One day's filming that didn't make it into the Making Of is an
apocryphal incident during the marines' mixed-gender shower scene that
Verhoeven happily confirms he stripped off for too to soothe his
nervous young cast.
"Yeah, sure I did that. And it helped!" he says proudly. "My DoP Jost
Vacano and I, we undressed and of course then everyone started to
laugh. Then we shot the scene with no problem. Jost grew up in these,
let's say nudity camps [sic], so he had no problem with it. For me, it
was a bit more difficult but I said to Jost, 'Hey, we need to give an
example...' He said 'Of course,' and boom!"
He told Empire magazine a similar story:
Unfortunately a few members of the cast detected not just a subtle
political and psychological critique of the authoritarian mind but
somewhat typical sensationalism from the director who had, after all,
delivered Sharon Stone's infamous leg-cross in Basic Instinct only
five years before. "One cast member said they would only get naked if
we did," says Verhoeven, "Well, my cinematographer was born in a
nudist colony and I have no problem with taking my clothes off, so we
did. It is strange, but of course Americans get more upset about

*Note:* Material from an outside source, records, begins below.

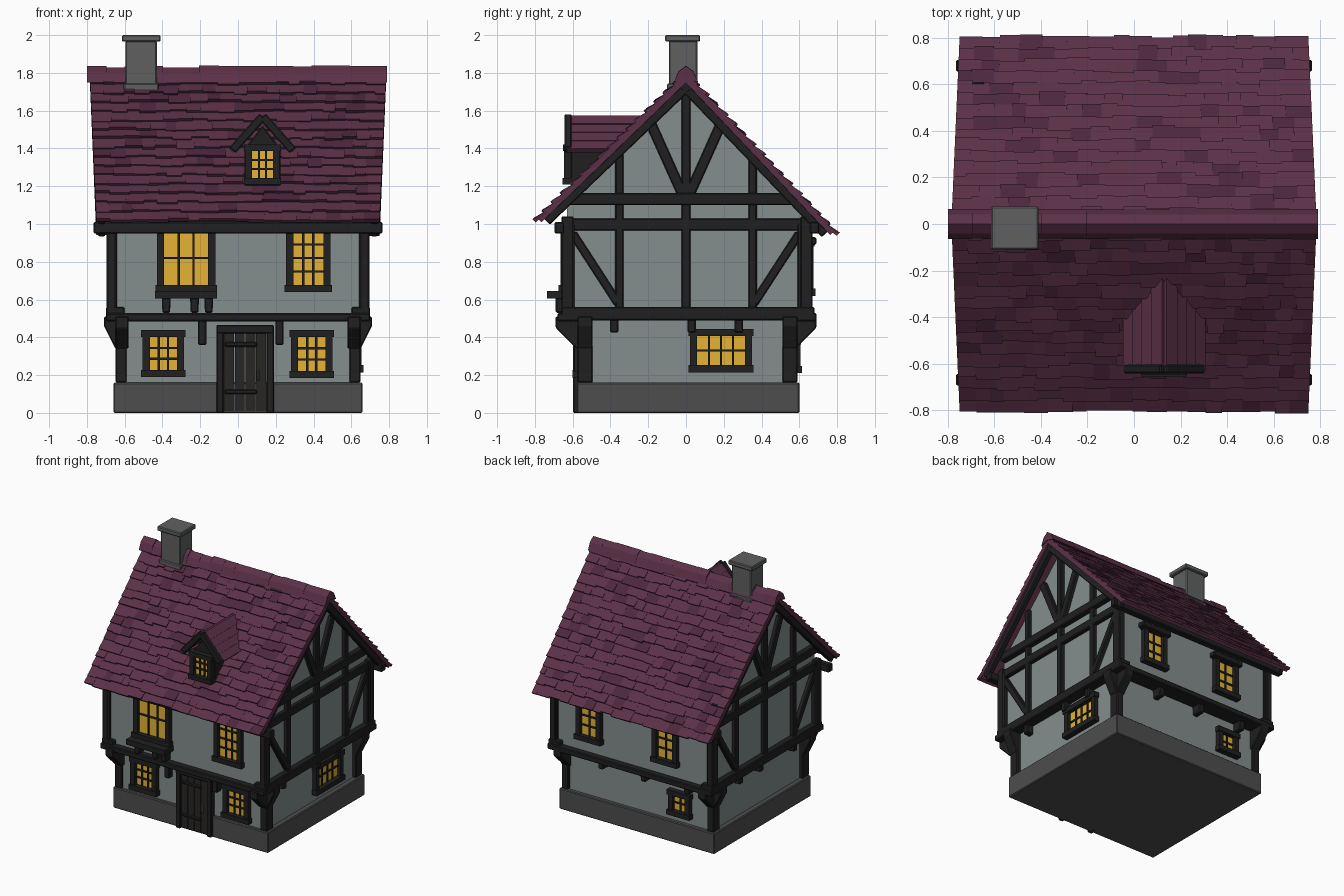
import bpy, bmesh, random
from mathutils import Vector

random.seed(4)
cube = bpy.data.objects.get("Cube")
if cube:
    bpy.data.objects.remove(cube, do_unlink=True)


def material(name, r, g, b):
    m = bpy.data.materials.new(name)
    m.use_nodes = True
    m.diffuse_color = (r, g, b, 1)
    m.node_tree.nodes["Principled BSDF"].inputs["Base Color"].default_value = (r, g, b, 1)
    return m


PLASTER = material("grey plaster", 0.23, 0.27, 0.27)
TIMBER = material("black timber", 0.014, 0.014, 0.014)
DOOR = material("dark door wood", 0.02, 0.019, 0.018)
ROOF = material("maroon tile", 0.105, 0.03, 0.062)
ROOF_DARK = material("dark maroon tile", 0.075, 0.02, 0.046)
STONE = material("dark stone", 0.075, 0.075, 0.075)
CHIMNEY = material("chimney stone", 0.115, 0.118, 0.118)
GLASS = material("lit yellow glass", 0.78, 0.45, 0.035)

# Each wall maps (along, outward, up) to world space
WALLS = {
    "front": lambda u, d, z: Vector((u, -d, z)),
    "back": lambda u, d, z: Vector((u, d, z)),
    "left": lambda u, d, z: Vector((d, u, z)),
    "right": lambda u, d, z: Vector((-d, u, z)),
}
parts = {}


def solid(part, mats, loop_a, loop_b, slot=0):
    """Closed solid between two matching point loops, added to a named part."""
    bm = parts.setdefault(part, (bmesh.new(), mats))[0]
    a = [bm.verts.new(p) for p in loop_a]
    b = [bm.verts.new(p) for p in loop_b]
    n = len(a)
    faces = [bm.faces.new(a), bm.faces.new(b)]
    for i in range(n):
        j = (i + 1) % n
        faces.append(bm.faces.new((a[i], a[j], b[j], b[i])))
    for f in faces:
        f.material_index = slot
    bmesh.ops.recalc_face_normals(bm, faces=faces)


def prism(part, mat, wall, outline, d0, d1):
    w = WALLS[wall]
    solid(part, [mat], [w(u, d0, z) for u, z in outline], [w(u, d1, z) for u, z in outline])


def box(part, mat, wall, u0, u1, z0, z1, d0, d1):
    prism(part, mat, wall, [(u0, z0), (u1, z0), (u1, z1), (u0, z1)], d0, d1)


def beam(part, mat, wall, p, q, width, d0, d1):
    p, q = Vector(p), Vector(q)
    t = (q - p).normalized() * width / 2
    n = Vector((-t.y, t.x))
    prism(part, mat, wall, [p + n, q + n, q - n, p - n], d0, d1)


def window(name, wall, u0, u1, z0, z1, cols, rows, d, rim=0.038):
    """Outer size, pane counts and wall distance."""
    frame, pane = name + "_frame", name + "_glass"
    for a, b in ((u0, u0 + rim), (u1 - rim, u1)):
        box(frame, TIMBER, wall, a, b, z0, z1, d - 0.02, d + 0.035)
    for a, b, out in ((z0, z0 + rim, 0.045), (z1 - rim, z1, 0.04)):
        box(frame, TIMBER, wall, u0 - 0.008, u1 + 0.008, a, b, d - 0.02, d + out)
    a, b, c, e = u0 + rim, u1 - rim, z0 + rim, z1 - rim
    box(pane, GLASS, wall, a, b, c, e, d - 0.01, d + 0.008)
    for i in range(1, cols):
        u = a + (b - a) * i / cols
        box(frame, TIMBER, wall, u - 0.006, u + 0.006, c, e, d, d + 0.016)
    for i in range(1, rows):
        z = c + (e - c) * i / rows
        box(frame, TIMBER, wall, a, b, z - 0.006, z + 0.006, d, d + 0.016)


# Foundation and plaster storeys
box("foundation", STONE, "front", -0.66, 0.66, 0, 0.16, -0.6, 0.578)
box("lower_wall", PLASTER, "front", -0.62, 0.62, 0.15, 0.52, -0.57, 0.555)
prism("upper_wall", PLASTER, "left",
      [(-0.63, 0.5), (0.64, 0.5), (0.64, 1.07), (0, 1.75), (-0.63, 1.13)], -0.655, 0.655)

# Corner posts and overhang brackets on the long walls
for wall, low, up in (("front", 0.555, 0.63), ("back", 0.57, 0.64)):
    for s in (-1, 1):
        box("lower_posts", TIMBER, wall, s * 0.59, s * 0.648, 0.16, 0.5, low - 0.06, low + 0.02)
        box("upper_posts", TIMBER, wall, s * 0.645, s * 0.695, 0.5, 1.04, up - 0.035, up + 0.03)
        prism("corner_brackets", TIMBER, wall,
              [(s * 0.6, 0.34), (s * 0.65, 0.34), (s * 0.71, 0.46), (s * 0.71, 0.51), (s * 0.6, 0.51)],
              low - 0.06, low + 0.02)
    box("floor_beams", TIMBER, wall, -0.7, 0.7, 0.485, 0.528, low - 0.02, up + 0.05)
    box("wall_plates", TIMBER, wall, -0.765, 0.765, 0.95, 1.01, up + 0.015, up + 0.065)
for u in (-0.19, 0.22):
    box("front_joists", TIMBER, "front", u - 0.022, u + 0.022, 0.36, 0.5, 0.54, 0.6)
for u in (0.28, -0.08, -0.45):
    prism("back_joists", TIMBER, "back",
          [(u - 0.025, 0.5), (u - 0.02, 0.42), (u + 0.02, 0.42), (u + 0.025, 0.5)], 0.56, 0.64)

# Half timbering on both gables
for wall in ("left", "right"):
    d0, d1 = 0.64, 0.685
    part = wall + "_gable_timbers"
    box(part, TIMBER, wall, -0.66, 0.68, 0.49, 0.56, 0.6, 0.7)
    box(part, TIMBER, wall, -0.65, 0.66, 0.965, 1.03, d0, d1)
    box(part, TIMBER, wall, -0.62, 0.61, 1.1, 1.165, d0, d1 + 0.01)
    box(part, TIMBER, wall, -0.024, 0.024, 0.55, 1.74, d0, d1)
    for s in (-1, 1):
        box(part, TIMBER, wall, s * 0.59, s * 0.655, 0.5, 1.0, d0, d1 + 0.005)
        box(part, TIMBER, wall, s * 0.33, s * 0.375, 0.55, 1.4, d0, d1)
        beam(part, TIMBER, wall, (s * 0.6, 0.95), (s * 0.36, 0.58), 0.045, d0, d1)
        beam(part, TIMBER, wall, (s * 0.015, 1.15), (s * 0.19, 1.54), 0.055, d0, d1)
        prism("corner_brackets", TIMBER, wall,
              [(s * 0.53, 0.34), (s * 0.58, 0.34), (s * 0.69, 0.45), (s * 0.69, 0.51), (s * 0.53, 0.51)],
              0.58, 0.65)
        box("lower_posts", TIMBER, wall, s * 0.51, s * 0.575, 0.16, 0.5, 0.6, 0.648)
    for u in (-0.38, 0.03, 0.28):
        box(part, TIMBER, wall, u - 0.022, u + 0.022, 0.425, 0.5, 0.6, 0.67)

# Windows
window("upper_wide_window", "front", -0.43, -0.12, 0.64, 1.0, 3, 2, 0.63)
window("upper_tall_window", "front", 0.255, 0.49, 0.64, 1.0, 3, 4, 0.63)
window("lower_right_window", "front", -0.505, -0.285, 0.19, 0.44, 3, 3, 0.555)
window("lower_left_window", "front", 0.28, 0.5, 0.185, 0.44, 3, 3, 0.555)
window("side_window", "left", 0.02, 0.35, 0.215, 0.445, 4, 2, 0.62)
window("back_left_window", "back", 0.26, 0.47, 0.62, 0.92, 2, 3, 0.64)
window("back_right_window", "back", -0.39, -0.18, 0.62, 0.92, 2, 3, 0.64)
window("back_small_window", "back", -0.45, -0.27, 0.21, 0.4, 2, 2, 0.57)
for u in (0.365, -0.285):
    box("back_lintels", TIMBER, "back", u - 0.13, u + 0.13, 0.89, 0.93, 0.63, 0.69)
box("window_sill", TIMBER, "front", -0.44, -0.11, 0.605, 0.645, 0.62, 0.735)
for u in (-0.38, -0.23, -0.155):
    prism("sill_brackets", TIMBER, "front",
          [(u - 0.024, 0.61), (u - 0.02, 0.53), (u + 0.02, 0.53), (u + 0.024, 0.61)], 0.62, 0.69)

# Door
for u in (-0.115, 0.15):
    box("door_frame", TIMBER, "front", u, u + 0.04, 0, 0.46, 0.53, 0.598)
box("door_frame", TIMBER, "front", -0.115, 0.19, 0.42, 0.465, 0.53, 0.6)
for i in range(4):
    u = -0.075 + i * 0.05625
    box("door_planks", DOOR, "front", u + 0.002, u + 0.054, 0.01, 0.42, 0.53, 0.585)
for z in (0.1, 0.35):
    box("door_straps", TIMBER, "front", -0.07, 0.1, z, z + 0.025, 0.58, 0.592)
box("door_handle", STONE, "front", 0.1, 0.115, 0.17, 0.23, 0.58, 0.597)


# Main roof: underlay, bargeboards and overlapping courses of uneven tiles
RIDGE, COURSES = 1.79, 16
for name, sign, eave in (("front", -1, 1.02), ("back", 1, 0.95)):
    run = Vector((0, sign * 0.79, eave - RIDGE))
    normal = Vector((0, -run.z, sign * run.y * sign)) * sign
    normal = Vector((0, sign * abs(run.z), abs(run.y))).normalized()

    def at(x, s, h):
        half = 0.785 - 0.035 * s
        return Vector((x * half, 0, RIDGE)) + run * s + normal * h

    def slab(part, mats, x0, x1, s0, s1, low, high, slot=0):
        """Low and high hold the heights at the upper and lower ends."""
        loops = [[at(x0, s0, h[0]), at(x1, s0, h[0]), at(x1, s1, h[1]), at(x0, s1, h[1])]
                 for h in (low, high)]
        solid(part, mats, *loops, slot)

    slab(name + "_roof_base", [ROOF], -1, 1, 0, 0.99, (-0.03, -0.025), (0, 0))
    for a, b in ((-1, -0.95), (0.95, 1)):
        slab("bargeboards", [TIMBER], a * 0.985, b * 0.985, 0.01, 0.97, (-0.075, -0.065), (-0.025, -0.02))
    for row in range(COURSES):
        x = -1.0
        while x < 1:
            end = x + random.uniform(0.07, 0.15)
            if end > 0.95:
                end = 1.0
            s0 = row / COURSES
            s1 = min(s0 + (1.1 + random.uniform(-0.1, 0.2)) / COURSES, 1.012)
            lift = random.uniform(0.01, 0.022)
            slab(name + "_roof_tiles", [ROOF, ROOF_DARK], x, end, s0, s1,
                 (-0.01, -0.004), (0.002, lift), int(random.random() < 0.18))
            x = end

# Ridge cap tiles
for i in range(16):
    x = -0.8 + i * 0.099
    top = 1.835 + random.uniform(-0.008, 0.004)
    prism("ridge_cap", ROOF, "left",
          [(-0.065, 1.75), (-0.04, top - 0.03), (0, top), (0.04, top - 0.03), (0.065, 1.75), (0, 1.77)],
          x, x + 0.105)

# Dormer
C = 0.13
prism("dormer_body", TIMBER, "front",
      [(C - 0.095, 1.2), (C + 0.095, 1.2), (C + 0.095, 1.4), (C, 1.52), (C - 0.095, 1.4)], 0.25, 0.61)
window("dormer_window", "front", C - 0.09, C + 0.09, 1.21, 1.42, 3, 3, 0.61, 0.034)
for s in (-1, 1):
    tip, foot = Vector((C, 1.565)), Vector((C + s * 0.16, 1.39))
    for k in range(4):
        p, q = tip.lerp(foot, k / 4), tip.lerp(foot, (k + 1.2) / 4)
        beam("dormer_roof", ROOF, "front", p, q + Vector((0, 0.008)), 0.028, 0.22, 0.63)
    beam("dormer_bargeboards", TIMBER, "front", tip + Vector((0, 0.005)), foot, 0.045, 0.605, 0.642)

# Chimney with a wider cap
box("chimney_stack", CHIMNEY, "front", -0.595, -0.43, 1.62, 1.97, -0.06, 0.09)
box("chimney_cap", CHIMNEY, "front", -0.615, -0.41, 1.965, 2.0, -0.075, 0.11)
box("chimney_foot", CHIMNEY, "front", -0.605, -0.42, 1.7, 1.745, -0.07, 0.1)

# Turn every part into an object, softening the timber and stone edges
for name, (bm, mats) in parts.items():
    mesh = bpy.data.meshes.new(name)
    bm.to_mesh(mesh)
    bm.free()
    for m in mats:
        mesh.materials.append(m)
    obj = bpy.data.objects.new(name, mesh)
    bpy.context.scene.collection.objects.link(obj)
    if mats[0] in (TIMBER, STONE, CHIMNEY) and "window" not in name:
        bevel = obj.modifiers.new("soft edges", "BEVEL")
        bevel.width = 0.006
        bevel.segments = 1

nudity than ultra-violence. I am constantly amazed about that. I mean,
I haven't seen any sex scenes in American film that are anything other
than completely boring. A bare breast is more difficult to get through
the censors than a body riddled with bullets."
There is also this report from the 2016 Toronto ComiCon:
At this weekend’s ComiCon in Toronto, Casper Van Dien and Dina Meyer (aka Rico and
Dizzy) confirmed the long-standing legend that the cast refused to
strip down unless their director did the same (albeit Verhoeven got to
stay behind the camera while his clothes were off). A lot of people
would prefer to face an entire hive of Arachnids before baring all on
the big screen but, as the 20-year anniversary of the film approaches,
Meyer and Van Dien remain unfazed by the experience of being nude
among their co-stars. Seeing their director naked is another story.
“It was probably about 100 people in the room,” recalled Meyer, “and
Paul’s like ‘Before we start shooting we want you guys to get
comfortable with the nudity.’ So he basically had us do a bit of a
fashion show without the fashion. We were a little reluctant to
disrobe, and Paul was like, ‘I don’t understand you Americans! What’s
the big deal? Just do it, it’s fine, no problem!’”
“And Dina,” interjected Van Dien, “says ‘Paul, if it’s no big deal why
don’t you do it?’ And so he dropped his drawers and all of us were
like ‘Augh, god! Dina! Why!?’ So thanks to Dina, we’ve all seen Paul